The other day I was traipsing disconsolately through the dusk near the wildlife pond, when the ground started to move. The leaf litter all around my feet heaved and crept like a scene out of Fear and Loathing in Las Vegas. Here is the pond on a sunny day such as today:
As the ground moved, I bent over and peered at it, then prodded at the leaf litter with my fingers. It was clammy.
“Ribbit”, it said.
It was alive with frogs, hopping and scrambling away from me. They were full-grown adults, and they were all over the field and the lane. I remembered that I had released a large bucketful of frogspawn into this pond a year ago, because Bunty’s mother’s teacup-sized pond was so choked up with the stuff that it had pushed out most of the water. The owners of the wildlife pond had shortly thereafter added a shoal of carp to their pond, so I had assumed none of my frogspawn would have survived. I was wrong!

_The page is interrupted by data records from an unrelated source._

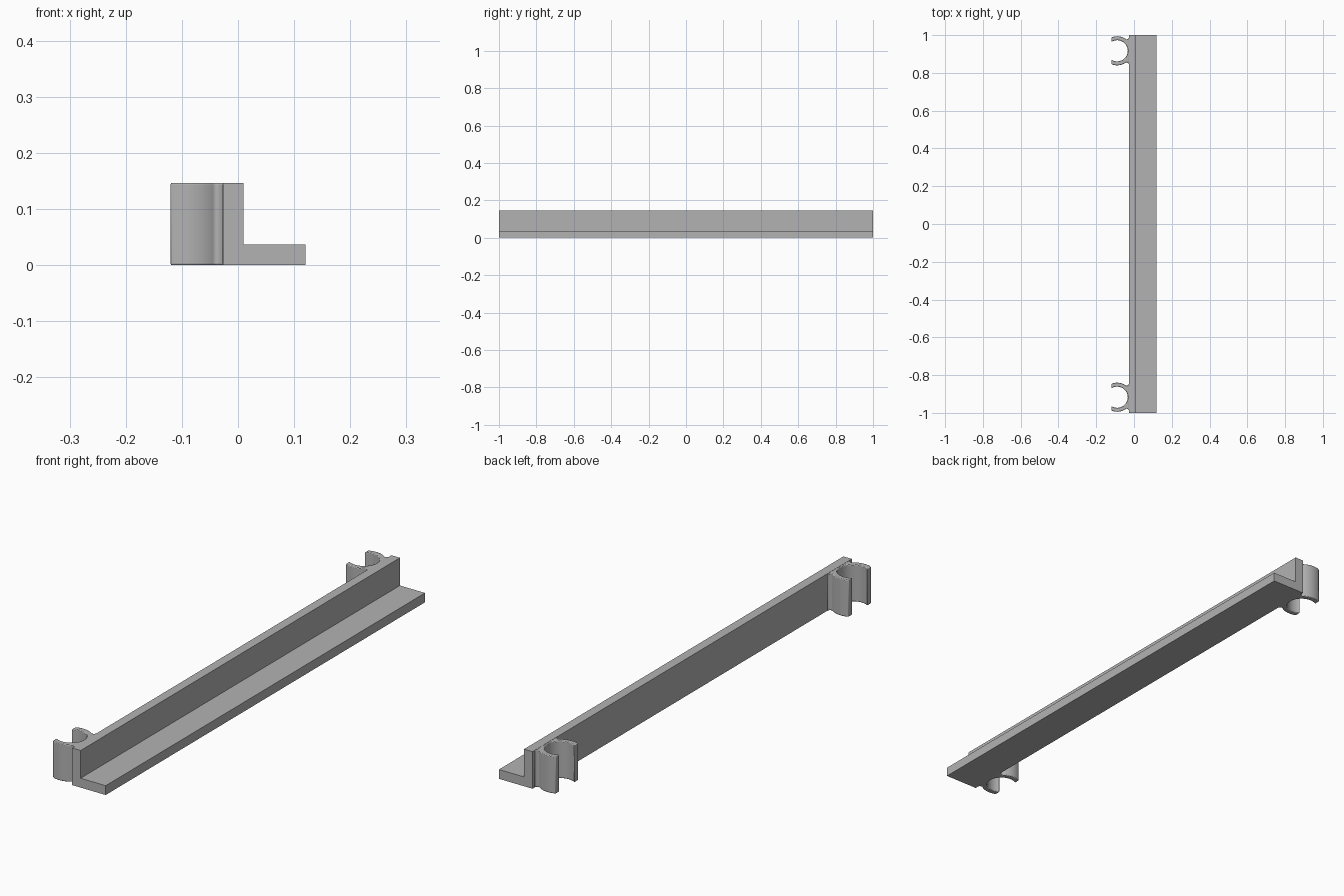
import bpy, bmesh
from math import sin, cos, acos, radians

if "Cube" in bpy.data.objects:
    bpy.data.objects.remove(bpy.data.objects["Cube"])

grey = bpy.data.materials.new("plain grey")
grey.use_nodes = True
colour = (0.45, 0.45, 0.45, 1)
grey.diffuse_color = colour
grey.node_tree.nodes["Principled BSDF"].inputs["Base Color"].default_value = colour

HEIGHT = 0.147
WALL_BACK = -0.027


def extrude(name, outline, offset):
    """Close an outline into a face and extrude it into a solid."""
    bm = bmesh.new()
    face = bm.faces.new([bm.verts.new(p) for p in outline])
    ext = bmesh.ops.extrude_face_region(bm, geom=[face])
    moved = [g for g in ext["geom"] if isinstance(g, bmesh.types.BMVert)]
    bmesh.ops.translate(bm, vec=offset, verts=moved)
    bmesh.ops.recalc_face_normals(bm, faces=bm.faces)
    mesh = bpy.data.meshes.new(name)
    bm.to_mesh(mesh)
    bm.free()
    obj = bpy.data.objects.new(name, mesh)
    bpy.context.collection.objects.link(obj)
    mesh.materials.append(grey)
    return obj


# L-shaped rail running the whole length
section = [(WALL_BACK, 0), (0.12, 0), (0.12, 0.037),
           (0.01, 0.037), (0.01, HEIGHT), (WALL_BACK, HEIGHT)]
extrude("angle_rail", [(x, -1, z) for x, z in section], (0, 2, 0))

# Open round clips, with a neck flaring into the wall
CX, R_OUT, R_IN, TIP = -0.089, 0.077, 0.056, -0.12


def arc(radius, start, end, steps):
    return [(CX + radius * cos(start + (end - start) * i / steps),
             radius * sin(start + (end - start) * i / steps))
            for i in range(steps + 1)]


tip_out = acos((TIP - CX) / R_OUT)
tip_in = acos((TIP - CX) / R_IN)
upper = arc(R_OUT, tip_out, radians(52), 20)
neck = [(-0.037, 0.061), (-0.032, 0.064), (WALL_BACK + 0.001, 0.071)]
half = upper + neck
bore = arc(R_IN, -tip_in, tip_in, 48)
clip_outline = half + [(x, -y) for x, y in reversed(half)] + bore

for side, name in ((-1, "front_clip"), (1, "back_clip")):
    clip = extrude(name, [(x, y + side * 0.917, 0) for x, y in clip_outline],
                   (0, 0, HEIGHT))
    # Softened rims
    bevel = clip.modifiers.new("rim", "BEVEL")
    bevel.width = 0.004
    bevel.segments = 2
    bevel.limit_method = "ANGLE"
    bevel.angle_limit = radians(50)
    bpy.ops.object.select_all(action="DESELECT")
    clip.select_set(True)
    bpy.context.view_layer.objects.active = clip
    bpy.ops.object.shade_smooth_by_angle(angle=radians(50))
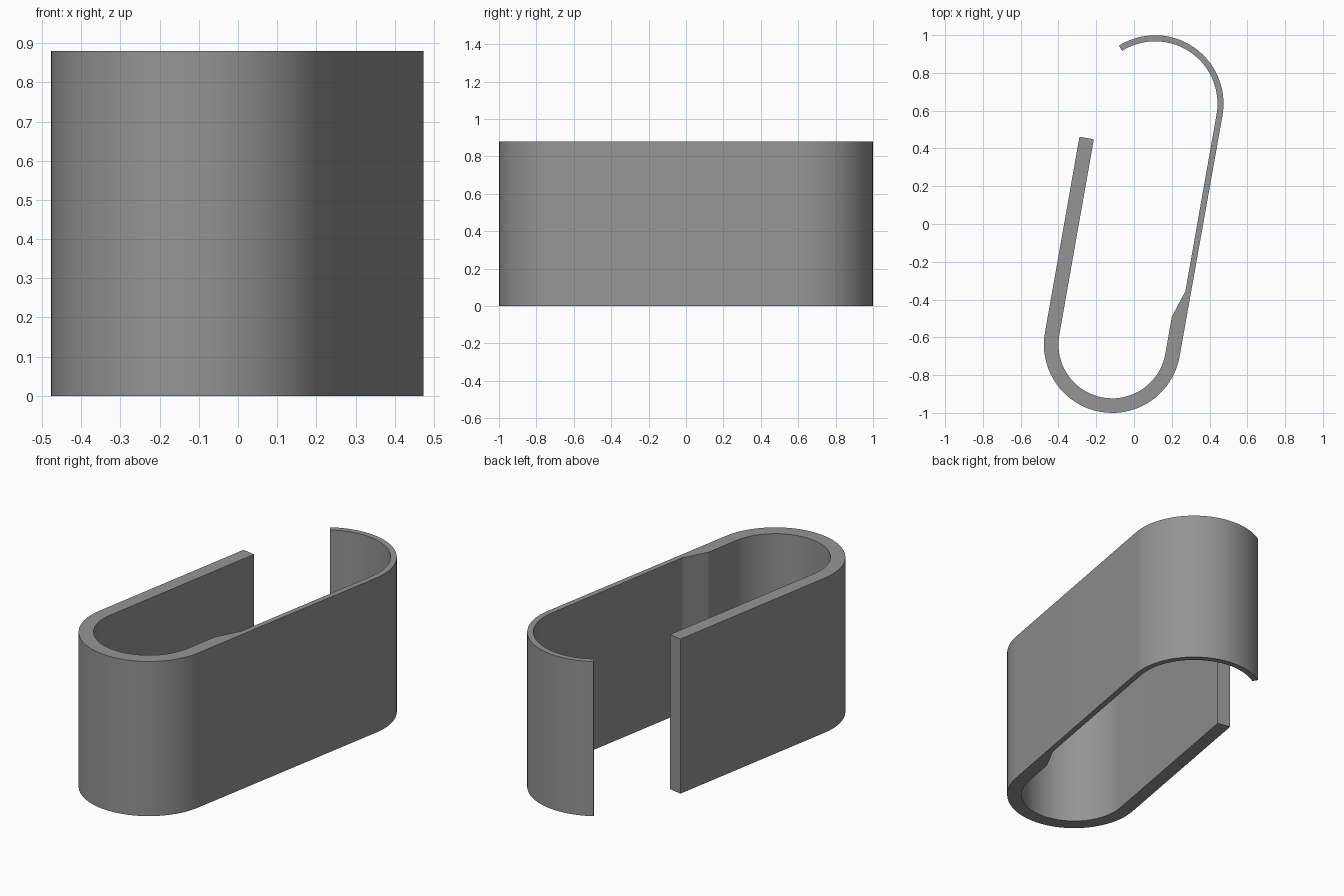
import bpy, bmesh
from math import sin, cos, radians
from mathutils import Vector

cube = bpy.data.objects.get("Cube")
if cube:
    bpy.data.objects.remove(cube, do_unlink=True)

HEIGHT = 0.88
TILT = 10                                # lean of the straight walls, degrees
ALONG = Vector((sin(radians(TILT)), cos(radians(TILT))))
LOW, HIGH = Vector((-0.115, -0.638)), Vector((0.112, 0.637))
OUTER, THICK, THIN = 0.362, 0.285, 0.33  # outer radius, inner radii


def arc(centre, radius, start, end, steps=40):
    angles = [radians(start + (end - start) * i / steps) for i in range(steps + 1)]
    return [centre + radius * Vector((cos(a), sin(a))) for a in angles]


# Closed outline: outside of the hook, then back along the inside
low_out = arc(LOW, OUTER, 180 - TILT, 360 - TILT)
high_out = arc(HIGH, OUTER, -TILT, 122)
high_in = arc(HIGH, THIN, 122, -TILT)
low_in = arc(LOW, THICK, 360 - TILT, 180 - TILT)
arm = ALONG * 1.053
ramp = [high_in[-1] - ALONG * 0.95, low_in[0] + ALONG * 0.2]
outline = ([low_out[0] + arm] + low_out + high_out + high_in + ramp
           + low_in + [low_in[-1] + arm])

# Extrude the outline upwards
bm = bmesh.new()
base = bm.faces.new([bm.verts.new((p.x, p.y, 0)) for p in outline])
top = bmesh.ops.extrude_face_region(bm, geom=[base], use_keep_orig=True)
bmesh.ops.translate(bm, vec=(0, 0, HEIGHT),
                    verts=[v for v in top["geom"] if isinstance(v, bmesh.types.BMVert)])
bmesh.ops.recalc_face_normals(bm, faces=bm.faces)
mesh = bpy.data.meshes.new("clip_band")
bm.to_mesh(mesh)
bm.free()
clip = bpy.data.objects.new("clip_band", mesh)
bpy.context.collection.objects.link(clip)

# Plain grey material
grey = bpy.data.materials.new("mid grey")
grey.use_nodes = True
colour = (0.3, 0.3, 0.3, 1)
grey.diffuse_color = colour
grey.node_tree.nodes["Principled BSDF"].inputs["Base Color"].default_value = colour
mesh.materials.append(grey)

# Smooth bends, crisp rims
bpy.ops.object.select_all(action="DESELECT")
clip.select_set(True)
bpy.context.view_layer.objects.active = clip
bpy.ops.object.shade_smooth_by_angle(angle=radians(15))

I gathered up several handfuls of frogs and carried them gently to the wildlife pond’s edge. I don’t know whether they were looking for water, but it somehow felt like the thing to do – the pond can’t be seen from ground level, and it is reached over the top of a high bank formed from surplus soil when it was dug out.
I returned this morning, to see if they were still there so that I could photograph them. The leaf litter was stirred only by occasional breezes, and the frogs were nowhere to be seen. I did, however, find watersnails.

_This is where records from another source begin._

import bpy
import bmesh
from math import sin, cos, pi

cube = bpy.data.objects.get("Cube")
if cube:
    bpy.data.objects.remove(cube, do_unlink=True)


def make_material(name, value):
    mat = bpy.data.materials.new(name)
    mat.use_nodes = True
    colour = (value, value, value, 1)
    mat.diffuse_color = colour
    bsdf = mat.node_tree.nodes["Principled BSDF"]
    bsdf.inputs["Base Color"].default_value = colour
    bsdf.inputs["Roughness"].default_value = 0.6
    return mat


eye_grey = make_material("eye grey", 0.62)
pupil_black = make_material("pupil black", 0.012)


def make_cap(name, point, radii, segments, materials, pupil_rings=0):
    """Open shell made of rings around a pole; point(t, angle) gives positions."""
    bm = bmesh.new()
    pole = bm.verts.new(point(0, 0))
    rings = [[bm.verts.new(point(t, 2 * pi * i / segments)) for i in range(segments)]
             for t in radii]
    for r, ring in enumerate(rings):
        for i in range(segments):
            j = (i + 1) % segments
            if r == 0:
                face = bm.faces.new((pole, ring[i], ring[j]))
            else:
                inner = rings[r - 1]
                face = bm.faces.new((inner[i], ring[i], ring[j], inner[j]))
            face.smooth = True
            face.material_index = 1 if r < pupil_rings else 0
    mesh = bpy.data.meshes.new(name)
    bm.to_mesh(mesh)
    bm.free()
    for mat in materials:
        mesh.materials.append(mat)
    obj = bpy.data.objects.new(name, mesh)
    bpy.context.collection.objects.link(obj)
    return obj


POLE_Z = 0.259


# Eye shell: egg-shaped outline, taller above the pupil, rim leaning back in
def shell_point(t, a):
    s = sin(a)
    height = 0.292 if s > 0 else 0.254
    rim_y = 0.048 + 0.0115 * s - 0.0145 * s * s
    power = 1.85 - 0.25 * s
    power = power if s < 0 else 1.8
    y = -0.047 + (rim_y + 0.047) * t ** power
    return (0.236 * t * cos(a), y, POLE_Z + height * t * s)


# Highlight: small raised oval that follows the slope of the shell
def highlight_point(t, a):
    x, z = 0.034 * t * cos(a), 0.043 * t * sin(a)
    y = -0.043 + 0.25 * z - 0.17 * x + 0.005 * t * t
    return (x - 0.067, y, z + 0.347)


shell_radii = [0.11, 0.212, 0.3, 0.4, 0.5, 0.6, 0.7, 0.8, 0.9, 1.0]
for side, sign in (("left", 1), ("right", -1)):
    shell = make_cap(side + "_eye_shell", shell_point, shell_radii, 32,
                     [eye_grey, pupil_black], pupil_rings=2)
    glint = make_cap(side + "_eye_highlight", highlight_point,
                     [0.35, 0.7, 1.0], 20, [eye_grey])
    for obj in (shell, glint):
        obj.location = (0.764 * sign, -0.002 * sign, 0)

I found stubbly little Lymnaea trunculata, and long and elegant Lymnaea stagnalis. One L. stagnalis floated lazily past on its back. At first I thought it was dead, but when I touched its foot with a piece of reed, it curled its foot around it. Lymnaea have lungs and can breathe air, so perhaps it was taking an extra dose of oxygen.
I do love dabbling in ponds. I pottered around the edge, finding diving beetles and water spiders and then, suddenly, I noticed it: drifting among the weeds like the lovechild of a cloud and a coral reef, a conglomeration of frogspawn.

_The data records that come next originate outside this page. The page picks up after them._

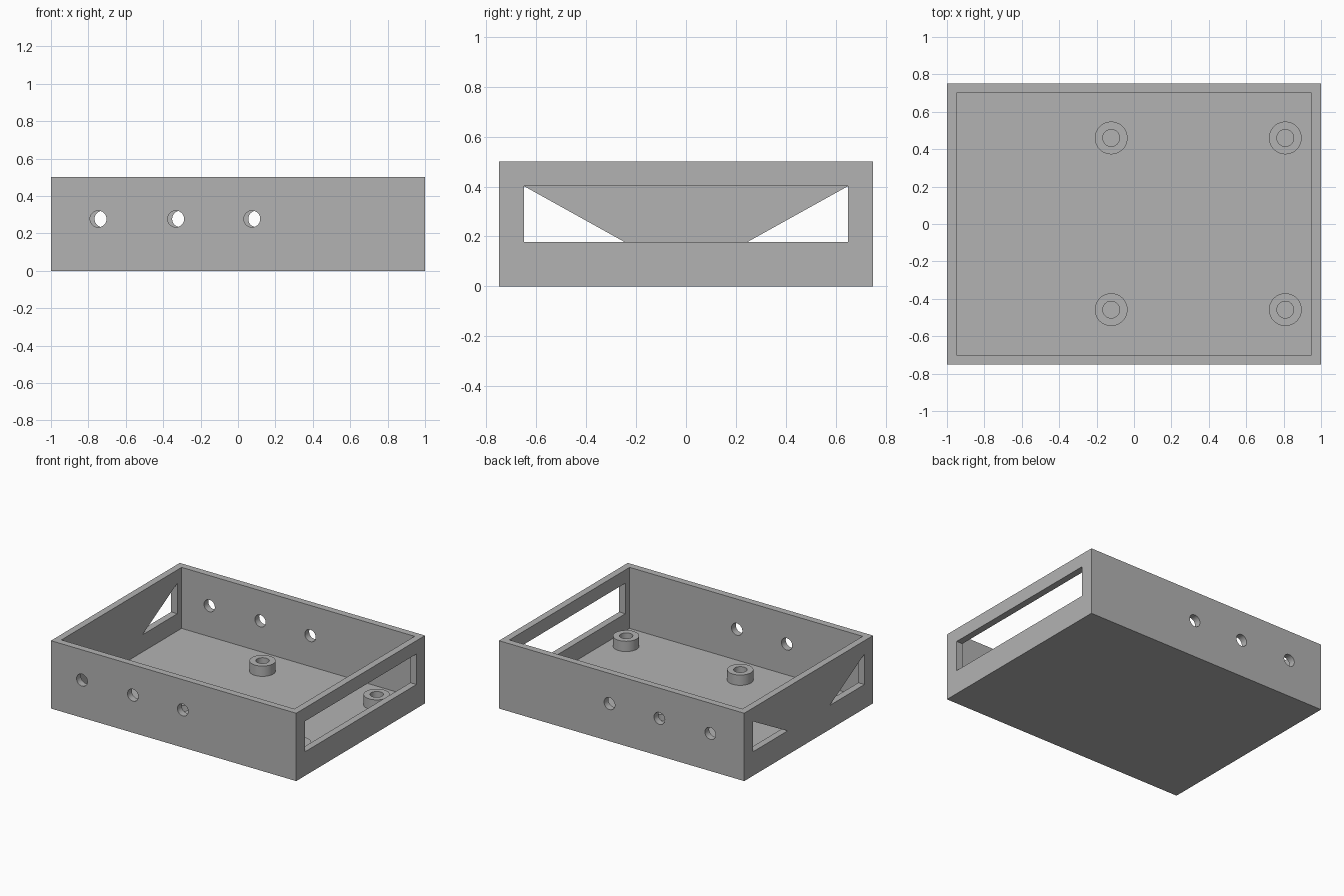
import bpy, bmesh, math
from mathutils import Matrix

default = bpy.data.objects.get("Cube")
if default:
    bpy.data.objects.remove(default, do_unlink=True)

LENGTH, WIDTH, HEIGHT, WALL = 2.0, 1.5, 0.5, 0.05
WIN_LOW, WIN_HIGH, WIN_Y, WIN_FOOT = 0.177, 0.402, 0.65, 0.245

grey = bpy.data.materials.new("plain grey")
grey.use_nodes = True
colour = (0.45, 0.45, 0.45, 1)
grey.diffuse_color = colour
grey.node_tree.nodes["Principled BSDF"].inputs["Base Color"].default_value = colour


def make_object(name, bm):
    bmesh.ops.recalc_face_normals(bm, faces=bm.faces)
    mesh = bpy.data.meshes.new(name)
    bm.to_mesh(mesh)
    bm.free()
    mesh.materials.append(grey)
    obj = bpy.data.objects.new(name, mesh)
    bpy.context.collection.objects.link(obj)
    return obj


def box(name, size, base):
    bm = bmesh.new()
    bmesh.ops.create_cube(bm, size=1)
    bmesh.ops.scale(bm, vec=size, verts=bm.verts)
    bmesh.ops.translate(bm, vec=(0, 0, base + size[2] / 2), verts=bm.verts)
    return make_object(name, bm)


def side_prism(name, outline, x):
    """Prism through an end wall from a (y, z) outline."""
    bm = bmesh.new()
    face = bm.faces.new([bm.verts.new((x - 0.1, y, z)) for y, z in outline])
    out = bmesh.ops.extrude_face_region(bm, geom=[face])["geom"]
    moved = [v for v in out if isinstance(v, bmesh.types.BMVert)]
    bmesh.ops.translate(bm, vec=(0.2, 0, 0), verts=moved)
    return make_object(name, bm)


def round_cutter(name, x, y, z, radius):
    bm = bmesh.new()
    bmesh.ops.create_cone(
        bm, cap_ends=True, segments=48, radius1=radius, radius2=radius, depth=0.2,
        matrix=Matrix.Translation((x, y, z)) @ Matrix.Rotation(math.pi / 2, 4, "X"))
    return make_object(name, bm)


def smooth(obj):
    bpy.ops.object.select_all(action="DESELECT")
    obj.select_set(True)
    bpy.context.view_layer.objects.active = obj
    bpy.ops.object.shade_smooth_by_angle(angle=math.radians(30))


# Open tray: solid block with its inside removed
tray = box("tray", (LENGTH, WIDTH, HEIGHT), 0)
cutters = [box("cavity_cutter", (LENGTH - 2 * WALL, WIDTH - 2 * WALL, HEIGHT), WALL)]

# Wide window in the left end wall
cutters.append(side_prism("window_cutter", [
    (-WIN_Y, WIN_LOW), (WIN_Y, WIN_LOW), (WIN_Y, WIN_HIGH), (-WIN_Y, WIN_HIGH)], LENGTH / 2))

# Pair of triangular openings in the right end wall
for s in (-1, 1):
    cutters.append(side_prism("triangle_cutter", [
        (s * WIN_Y, WIN_LOW), (s * WIN_FOOT, WIN_LOW), (s * WIN_Y, WIN_HIGH)], -LENGTH / 2))

# Round holes in the front and back walls, slightly offset from each other
wall_y = WIDTH / 2 - WALL / 2
for x in (-0.747, -0.332, 0.075):
    cutters.append(round_cutter("front_hole_cutter", x, -wall_y, 0.277, 0.044))
    cutters.append(round_cutter("back_hole_cutter", x + 0.024, wall_y, 0.277, 0.044))

for cutter in cutters:
    cutter.hide_render = True
    mod = tray.modifiers.new(cutter.name, "BOOLEAN")
    mod.operation = "DIFFERENCE"
    mod.solver = "EXACT"
    mod.object = cutter

# Bake the cuts and drop the cutters
bpy.context.view_layer.update()
evaluated = tray.evaluated_get(bpy.context.evaluated_depsgraph_get())
baked = bpy.data.meshes.new_from_object(evaluated)
tray.modifiers.clear()
tray.data = baked
baked.materials.clear()
baked.materials.append(grey)
for poly in baked.polygons:
    poly.material_index = 0
for cutter in cutters:
    bpy.data.objects.remove(cutter, do_unlink=True)
smooth(tray)


# Hollow mounting posts standing on the floor
def mounting_post(name, x, y):
    bm = bmesh.new()
    outer, inner, top = 0.0875, 0.045, 0.126
    profile = [(outer, WALL), (outer, top), (inner, top), (inner, WALL)]
    verts = [bm.verts.new((r, 0, z)) for r, z in profile]
    edges = [bm.edges.new(pair) for pair in zip(verts, verts[1:])]
    bmesh.ops.spin(bm, geom=verts + edges, cent=(0, 0, 0), axis=(0, 0, 1),
                   angle=math.tau, steps=48, use_merge=True)
    bmesh.ops.remove_doubles(bm, verts=bm.verts, dist=0.0001)
    bmesh.ops.translate(bm, vec=(x, y, 0), verts=bm.verts)
    obj = make_object(name, bm)
    # Make sure the rim points up
    if max(obj.data.polygons, key=lambda p: p.center.z).normal.z < 0:
        obj.data.flip_normals()
    smooth(obj)


for end, x in (("middle", -0.122), ("left", 0.809)):
    for side, y in (("front", -0.458), ("back", 0.46)):
        mounting_post(f"{side}_{end}_post", x, y)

It was close to the area where I had placed my handfuls of frogs. I therefore take full credit. These are my spawn. I made them.